Sue, an operations manager, wrote: "I have an employee (direct report) who is on a final written warning for performance, and she's not cutting it. I meet with her weekly to coach her to succeed, and her performance is still not meeting standards. I'm troubled by the fact that I have known her for a long time, and am practically her friend (frankly, I am her friend). Any suggestions on how I should move forward"?
The HRmeister: "Sue, your situation is not all that uncommon. If you have been clear with her as to what's expected performance-wise, fairly and consistently used your company's disciplinary procedures, given her sufficient time to improve, and met with her regularly (particularly while she is on her final written warning), coaching her to succeed, then it appears you have done all that you can do - the rest is up to her.
My experience with these cases is interesting.

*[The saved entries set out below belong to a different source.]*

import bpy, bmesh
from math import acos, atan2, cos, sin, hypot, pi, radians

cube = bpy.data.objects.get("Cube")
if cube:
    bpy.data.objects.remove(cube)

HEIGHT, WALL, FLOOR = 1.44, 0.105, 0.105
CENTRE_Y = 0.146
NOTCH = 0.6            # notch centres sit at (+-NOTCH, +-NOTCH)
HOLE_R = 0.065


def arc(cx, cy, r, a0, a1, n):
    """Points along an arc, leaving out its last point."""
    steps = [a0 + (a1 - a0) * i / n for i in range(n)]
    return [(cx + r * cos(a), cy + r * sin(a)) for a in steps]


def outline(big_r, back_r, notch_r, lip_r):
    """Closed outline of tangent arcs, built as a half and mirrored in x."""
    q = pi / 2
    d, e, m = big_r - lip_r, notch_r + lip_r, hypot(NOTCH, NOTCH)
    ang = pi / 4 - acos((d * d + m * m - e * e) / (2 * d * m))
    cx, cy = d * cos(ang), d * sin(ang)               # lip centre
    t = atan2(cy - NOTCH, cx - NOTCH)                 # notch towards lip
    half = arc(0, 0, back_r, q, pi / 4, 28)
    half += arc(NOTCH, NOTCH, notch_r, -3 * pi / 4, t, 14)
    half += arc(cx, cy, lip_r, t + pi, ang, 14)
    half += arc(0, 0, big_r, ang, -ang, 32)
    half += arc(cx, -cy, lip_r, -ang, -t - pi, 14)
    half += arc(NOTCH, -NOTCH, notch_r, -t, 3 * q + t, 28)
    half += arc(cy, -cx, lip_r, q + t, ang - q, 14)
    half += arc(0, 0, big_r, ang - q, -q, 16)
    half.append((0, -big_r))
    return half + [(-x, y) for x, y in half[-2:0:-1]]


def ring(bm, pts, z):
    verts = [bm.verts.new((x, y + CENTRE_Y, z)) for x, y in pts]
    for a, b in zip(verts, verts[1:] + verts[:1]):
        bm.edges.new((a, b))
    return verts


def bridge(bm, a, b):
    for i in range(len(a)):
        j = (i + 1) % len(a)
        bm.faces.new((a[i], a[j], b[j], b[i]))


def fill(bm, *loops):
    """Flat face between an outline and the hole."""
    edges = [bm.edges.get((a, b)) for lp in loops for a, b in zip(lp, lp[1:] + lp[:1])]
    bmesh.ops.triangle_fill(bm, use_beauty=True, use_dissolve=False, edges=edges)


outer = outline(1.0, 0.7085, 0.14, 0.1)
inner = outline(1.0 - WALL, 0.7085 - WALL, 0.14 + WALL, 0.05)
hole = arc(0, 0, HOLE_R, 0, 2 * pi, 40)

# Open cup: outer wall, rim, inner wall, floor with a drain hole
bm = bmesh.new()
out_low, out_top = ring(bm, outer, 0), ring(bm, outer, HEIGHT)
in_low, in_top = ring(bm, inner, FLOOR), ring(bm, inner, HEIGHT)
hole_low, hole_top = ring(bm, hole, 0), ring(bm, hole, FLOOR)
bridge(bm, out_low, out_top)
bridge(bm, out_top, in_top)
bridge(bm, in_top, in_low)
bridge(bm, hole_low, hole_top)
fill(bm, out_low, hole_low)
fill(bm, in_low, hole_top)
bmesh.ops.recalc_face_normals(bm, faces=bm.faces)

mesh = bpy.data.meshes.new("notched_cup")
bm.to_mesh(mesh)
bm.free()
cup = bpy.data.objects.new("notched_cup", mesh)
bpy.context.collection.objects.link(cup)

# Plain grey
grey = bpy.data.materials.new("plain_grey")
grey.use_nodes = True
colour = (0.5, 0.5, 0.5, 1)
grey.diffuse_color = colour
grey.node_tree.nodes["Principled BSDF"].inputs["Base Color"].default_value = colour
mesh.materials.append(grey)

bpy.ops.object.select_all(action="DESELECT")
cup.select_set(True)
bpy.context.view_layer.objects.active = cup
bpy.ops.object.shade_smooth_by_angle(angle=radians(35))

Sometimes, when the situation calls for you to move to termination, the employee may actually surprise you, and instead of asking how you could do this to her, will thank you for doing what they themselves believe needs to be done (be terminated). There could by many reasons why the employee is not performing satisfactorily. The bright side of a termination is that it may give the employee the 'push' they need to find another position more suitable to their skills and interests, or simply some much-needed time off to take care of a pressing personal issue.
Even if it does not turn out this way with your employee, at the end of the day, you can take comfort in knowing that you have done the 'right thing' for you, your employee, and your organization.